Exercise description:
Return each line of the records below in which the string "sides" turns up.

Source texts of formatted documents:
__________

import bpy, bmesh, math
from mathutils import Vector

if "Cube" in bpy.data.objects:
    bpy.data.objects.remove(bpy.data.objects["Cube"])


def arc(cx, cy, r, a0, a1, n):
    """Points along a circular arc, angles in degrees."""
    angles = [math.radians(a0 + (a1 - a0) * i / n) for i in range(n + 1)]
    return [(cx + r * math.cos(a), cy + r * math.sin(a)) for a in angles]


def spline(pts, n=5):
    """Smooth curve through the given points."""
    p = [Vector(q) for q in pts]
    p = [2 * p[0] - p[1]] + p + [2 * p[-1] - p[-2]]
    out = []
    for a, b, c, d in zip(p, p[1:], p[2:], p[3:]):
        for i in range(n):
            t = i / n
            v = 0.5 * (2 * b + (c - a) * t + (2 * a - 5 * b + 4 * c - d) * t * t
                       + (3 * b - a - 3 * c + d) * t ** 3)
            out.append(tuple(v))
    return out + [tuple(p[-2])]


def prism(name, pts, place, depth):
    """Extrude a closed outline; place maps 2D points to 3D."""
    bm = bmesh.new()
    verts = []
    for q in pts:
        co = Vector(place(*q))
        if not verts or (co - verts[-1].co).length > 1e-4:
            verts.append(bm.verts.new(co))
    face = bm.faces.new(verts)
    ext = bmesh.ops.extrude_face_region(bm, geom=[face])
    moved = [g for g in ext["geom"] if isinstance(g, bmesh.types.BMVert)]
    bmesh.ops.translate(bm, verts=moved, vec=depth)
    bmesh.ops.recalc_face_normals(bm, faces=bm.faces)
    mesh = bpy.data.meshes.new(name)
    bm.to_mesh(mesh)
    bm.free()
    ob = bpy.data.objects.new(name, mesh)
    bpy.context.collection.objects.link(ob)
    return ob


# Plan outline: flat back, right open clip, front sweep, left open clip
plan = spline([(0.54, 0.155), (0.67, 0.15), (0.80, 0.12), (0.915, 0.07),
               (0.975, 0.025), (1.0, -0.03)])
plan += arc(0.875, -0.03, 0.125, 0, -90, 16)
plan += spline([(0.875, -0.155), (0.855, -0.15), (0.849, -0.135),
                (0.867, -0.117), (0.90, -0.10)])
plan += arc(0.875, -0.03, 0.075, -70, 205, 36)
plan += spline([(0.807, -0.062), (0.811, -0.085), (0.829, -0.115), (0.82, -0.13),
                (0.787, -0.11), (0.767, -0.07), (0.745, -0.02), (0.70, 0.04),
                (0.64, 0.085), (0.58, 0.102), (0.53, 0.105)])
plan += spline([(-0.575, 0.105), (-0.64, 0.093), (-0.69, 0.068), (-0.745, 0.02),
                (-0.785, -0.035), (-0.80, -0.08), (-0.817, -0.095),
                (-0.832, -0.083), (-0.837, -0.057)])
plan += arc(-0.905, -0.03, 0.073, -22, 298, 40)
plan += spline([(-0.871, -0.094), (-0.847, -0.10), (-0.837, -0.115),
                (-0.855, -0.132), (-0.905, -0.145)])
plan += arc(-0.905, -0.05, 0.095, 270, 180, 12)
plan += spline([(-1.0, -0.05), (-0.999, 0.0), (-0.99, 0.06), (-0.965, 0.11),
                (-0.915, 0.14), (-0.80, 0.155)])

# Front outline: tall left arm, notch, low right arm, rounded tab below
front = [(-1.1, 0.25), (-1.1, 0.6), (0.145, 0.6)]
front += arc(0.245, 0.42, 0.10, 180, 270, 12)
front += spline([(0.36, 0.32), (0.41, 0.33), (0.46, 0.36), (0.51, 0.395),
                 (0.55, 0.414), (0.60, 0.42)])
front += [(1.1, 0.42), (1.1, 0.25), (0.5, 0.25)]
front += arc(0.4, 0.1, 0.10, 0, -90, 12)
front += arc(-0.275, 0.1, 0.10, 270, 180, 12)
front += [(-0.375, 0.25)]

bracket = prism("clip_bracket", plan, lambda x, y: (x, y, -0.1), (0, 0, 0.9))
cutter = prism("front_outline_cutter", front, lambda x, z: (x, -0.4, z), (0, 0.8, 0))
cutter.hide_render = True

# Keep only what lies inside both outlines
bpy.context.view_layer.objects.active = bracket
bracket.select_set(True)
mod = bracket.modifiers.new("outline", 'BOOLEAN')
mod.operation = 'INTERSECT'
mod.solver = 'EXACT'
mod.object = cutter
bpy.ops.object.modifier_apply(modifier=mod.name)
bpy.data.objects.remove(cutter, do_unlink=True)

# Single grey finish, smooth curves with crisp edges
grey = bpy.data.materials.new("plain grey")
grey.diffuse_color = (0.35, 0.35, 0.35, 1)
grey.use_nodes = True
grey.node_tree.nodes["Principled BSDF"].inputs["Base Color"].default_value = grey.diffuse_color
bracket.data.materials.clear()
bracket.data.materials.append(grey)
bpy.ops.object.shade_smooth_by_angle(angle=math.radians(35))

__________

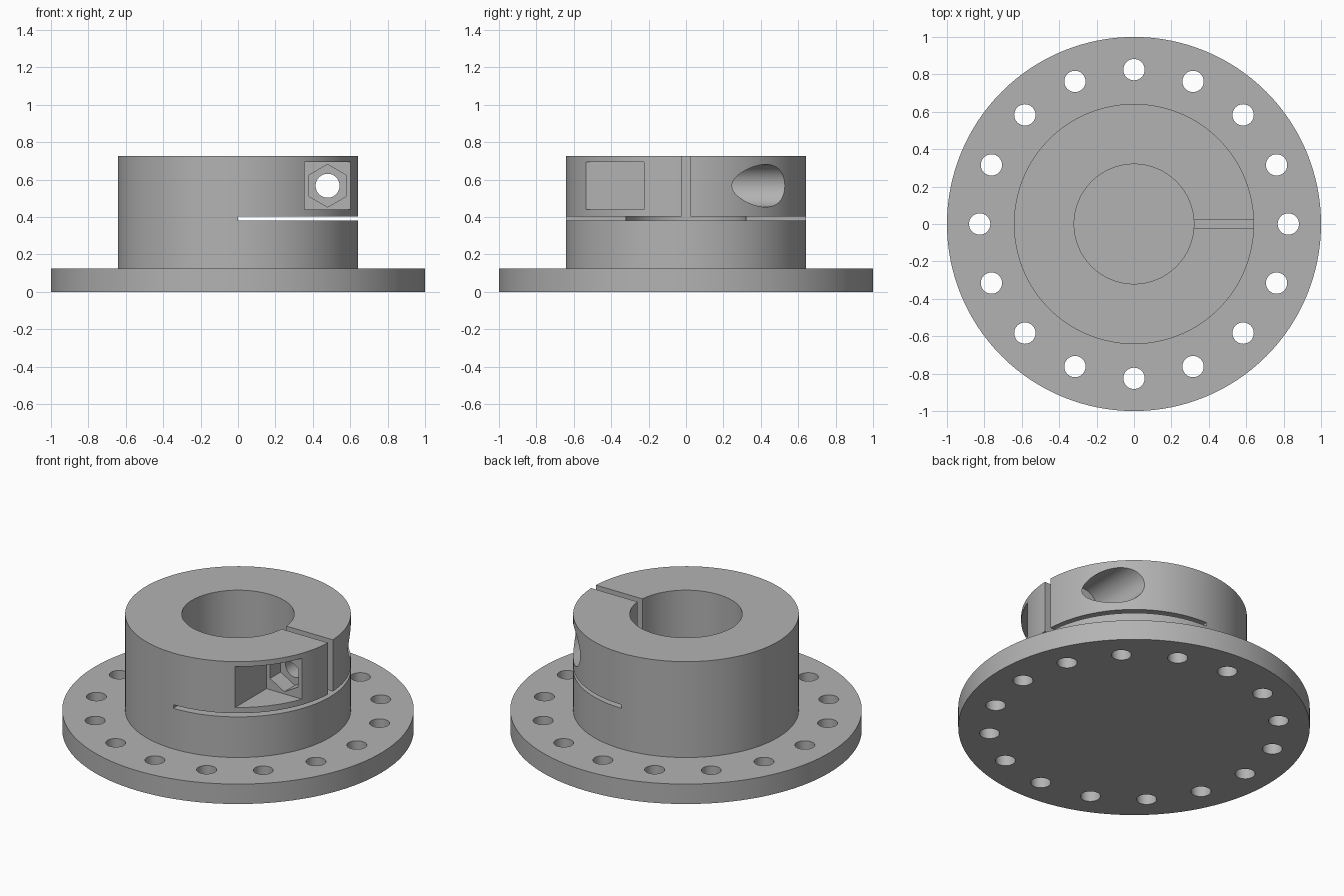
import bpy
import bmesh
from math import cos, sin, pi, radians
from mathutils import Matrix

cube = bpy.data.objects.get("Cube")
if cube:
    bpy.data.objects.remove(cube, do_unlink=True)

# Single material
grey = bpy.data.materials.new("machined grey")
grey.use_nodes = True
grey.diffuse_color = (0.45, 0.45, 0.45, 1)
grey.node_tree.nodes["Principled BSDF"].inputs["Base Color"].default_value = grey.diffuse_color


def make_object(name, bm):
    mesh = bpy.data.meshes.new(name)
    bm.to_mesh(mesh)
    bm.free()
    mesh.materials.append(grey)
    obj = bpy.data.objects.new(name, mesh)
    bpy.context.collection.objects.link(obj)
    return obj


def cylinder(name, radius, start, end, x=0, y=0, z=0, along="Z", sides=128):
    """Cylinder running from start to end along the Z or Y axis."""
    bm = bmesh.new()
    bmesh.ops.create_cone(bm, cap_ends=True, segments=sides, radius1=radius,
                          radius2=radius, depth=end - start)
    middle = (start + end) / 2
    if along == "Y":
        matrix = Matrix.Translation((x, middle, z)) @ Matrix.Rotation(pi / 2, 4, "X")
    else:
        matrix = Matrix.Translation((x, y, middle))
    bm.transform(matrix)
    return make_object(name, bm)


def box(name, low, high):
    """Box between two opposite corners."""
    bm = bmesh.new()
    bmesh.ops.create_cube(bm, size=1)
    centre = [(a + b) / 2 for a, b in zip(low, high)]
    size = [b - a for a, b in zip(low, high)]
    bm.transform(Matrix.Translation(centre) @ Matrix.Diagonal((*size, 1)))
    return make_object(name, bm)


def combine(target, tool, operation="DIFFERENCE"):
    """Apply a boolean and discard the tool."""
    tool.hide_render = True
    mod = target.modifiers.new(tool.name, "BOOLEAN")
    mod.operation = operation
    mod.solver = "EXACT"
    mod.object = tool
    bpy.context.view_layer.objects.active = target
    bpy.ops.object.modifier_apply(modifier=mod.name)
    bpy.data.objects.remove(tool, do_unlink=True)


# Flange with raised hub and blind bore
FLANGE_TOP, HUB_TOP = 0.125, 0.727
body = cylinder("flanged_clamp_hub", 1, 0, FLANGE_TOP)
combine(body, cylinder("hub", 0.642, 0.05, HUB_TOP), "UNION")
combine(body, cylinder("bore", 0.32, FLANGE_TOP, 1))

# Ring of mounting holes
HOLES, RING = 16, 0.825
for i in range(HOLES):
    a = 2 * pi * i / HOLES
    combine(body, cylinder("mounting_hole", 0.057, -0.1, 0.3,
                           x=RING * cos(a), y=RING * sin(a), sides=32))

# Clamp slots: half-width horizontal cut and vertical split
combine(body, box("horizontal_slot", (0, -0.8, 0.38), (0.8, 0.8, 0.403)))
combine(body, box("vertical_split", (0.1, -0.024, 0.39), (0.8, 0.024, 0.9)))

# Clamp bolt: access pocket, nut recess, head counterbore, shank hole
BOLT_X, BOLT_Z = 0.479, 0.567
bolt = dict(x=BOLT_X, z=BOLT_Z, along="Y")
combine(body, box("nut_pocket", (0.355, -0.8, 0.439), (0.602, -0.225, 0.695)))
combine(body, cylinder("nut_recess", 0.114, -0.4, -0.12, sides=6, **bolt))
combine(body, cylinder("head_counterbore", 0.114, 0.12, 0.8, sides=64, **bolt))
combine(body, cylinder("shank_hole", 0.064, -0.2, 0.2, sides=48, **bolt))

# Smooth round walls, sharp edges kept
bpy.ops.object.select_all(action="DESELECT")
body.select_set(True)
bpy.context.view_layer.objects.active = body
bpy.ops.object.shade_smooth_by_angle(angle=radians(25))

__________

Task result:
def cylinder(name, radius, start, end, x=0, y=0, z=0, along="Z", sides=128):
    bmesh.ops.create_cone(bm, cap_ends=True, segments=sides, radius1=radius,
                           x=RING * cos(a), y=RING * sin(a), sides=32))
combine(body, cylinder("nut_recess", 0.114, -0.4, -0.12, sides=6, **bolt))
combine(body, cylinder("head_counterbore", 0.114, 0.12, 0.8, sides=64, **bolt))
combine(body, cylinder("shank_hole", 0.064, -0.2, 0.2, sides=48, **bolt))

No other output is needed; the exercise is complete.